Of course not. It makes it a book with a specific vision that seemed well suited to my tastes and interests, even if the execution was different than I’d imaged. I love books that make interesting use of cities. I love the way G. Cabrera Infante made Havana such a part of his work; I adore how Ciaran Carson writes about his native Belfast; I’m awed by Faulkner’s ability to spin gold out of rural Mississippi. The list goes on: Bukowski’s L.A.; Auster’s New York; Joyce’s Dublin. As someone who has spent a lot of effort writing stories and poems about a city I both love and hate, I should have been more receptive to Šteger’s book. After all, this is a poet writing in prose about his individual encounters with Berlin. Sounds like my kind of book.
And it is. Sort of. Berlin is a book of quick prose pieces by a Slovenian poet about his time in Berlin. Most of the miniature essays are accompanied by photos, some of which make up the most stunning parts of the book. There are allusions to other great writers who walked the Berlin streets, as well as a humorous exchange with a fellow poet, and tiny details (food, bakeries, the weather) that add up to something indeed, though I will admit that I am not exactly sure what. This is evidence of my response as a reader, not Šteger’s failure as a writer, though it makes an objective review difficult.

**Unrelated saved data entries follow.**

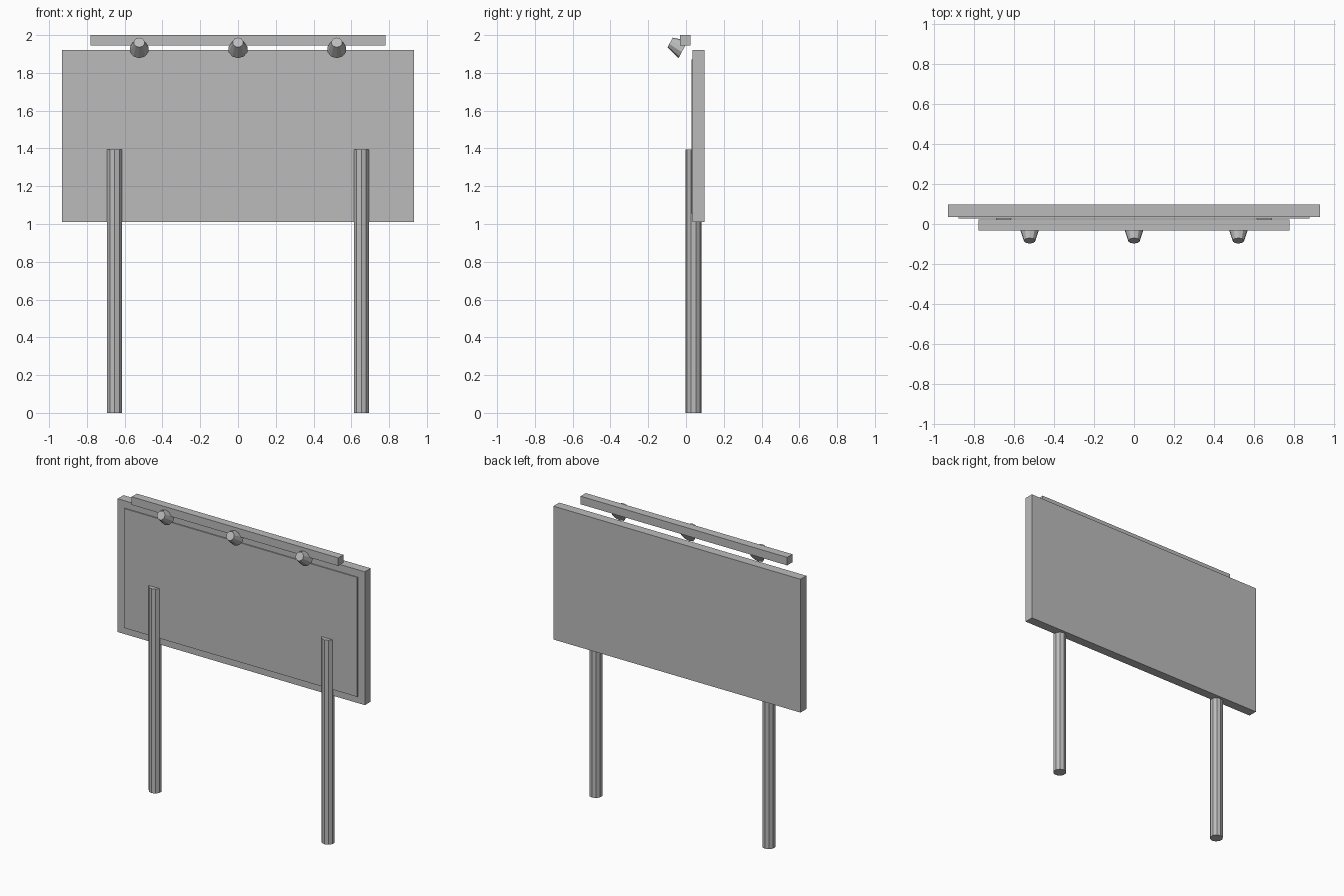
import bpy
from math import radians, pi
from mathutils import Vector

cube = bpy.data.objects.get("Cube")
if cube:
    bpy.data.objects.remove(cube, do_unlink=True)

GREY = (0.5, 0.5, 0.5, 1)
grey = bpy.data.materials.new("plain_grey")
grey.use_nodes = True
grey.diffuse_color = GREY
grey.node_tree.nodes["Principled BSDF"].inputs["Base Color"].default_value = GREY


def finish(name):
    ob = bpy.context.object
    ob.name = name
    ob.data.materials.append(grey)
    return ob


def box(name, low, high):
    low, high = Vector(low), Vector(high)
    bpy.ops.mesh.primitive_cube_add(size=1, location=(low + high) / 2)
    bpy.context.object.scale = high - low
    bpy.ops.object.transform_apply(location=False, rotation=False, scale=True)
    return finish(name)


# Sign board with a thin raised poster sheet on its front
box("board", (-0.933, 0.035, 1.01), (0.933, 0.098, 1.92))
box("poster_sheet", (-0.88, 0.028, 1.055), (0.88, 0.036, 1.87))

# Lamp rail above the board
box("lamp_rail", (-0.78, -0.033, 1.945), (0.78, 0.023, 2.0))

# Two supporting poles, set partly into the board
for side, x in (("right", -0.653), ("left", 0.653)):
    bpy.ops.mesh.primitive_cylinder_add(
        vertices=10, radius=0.042, depth=1.395, location=(x, 0.04, 0.6975))
    finish(side + "_pole")

# Three tapered lamps, tilted with the narrow end forward and up
wide_end, narrow_end = Vector((0, -0.015, 1.924)), Vector((0, -0.084, 1.961))
axis = narrow_end - wide_end
for name, x in (("right", -0.523), ("middle", 0), ("left", 0.523)):
    bpy.ops.mesh.primitive_cone_add(
        vertices=10, radius1=0.052, radius2=0.029, depth=axis.length,
        location=(wide_end + narrow_end) / 2 + Vector((x, 0, 0)),
        rotation=axis.to_track_quat("Z", "Y").to_euler())
    finish(name + "_lamp")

I think part of the problem is the way I approached the book. Berlin is best read over the course of a week or two, one vignette lasting the course of days; though, at 131 pages, the book can easily be polished off in a sitting. And that is my problem: I read it quickly and, in doing so, missed the effect. After putting it down for a week, I revisited some of the more memorable bits in preparation for this review and found this:
It seemed that every moment winter would touch its own back. Walking in it nearly all year, the snow melted in the daytime, budded again overnight from sidewalks and car hoods, consuming into March and then into April the deep patience of the most euphoric innkeepers, who at the first rays of better prospects populated the sidewalks with tables and chairs. Winter was so long that even Berlin’s biggest stay-at-homes enjoyed it when spring finally came.
This is delightful to me, though I shared the same passage and it elicited only the sad recognition of a native Midwesterner. This again reminds me of Jarrell’s idea, only inasmuch as I begin to question the purpose of reviews. They are a product of one person’s reading, so, to that end, they are bound to be flawed. But that is fine. My reading is solely my own and if it is my duty to relay what this individual reading yielded, so be it. Take from this the following: Berlin is a fine book of surprising lyricism that did not exactly do what I expected, but wouldn’t it be a dull world if things always went as planned?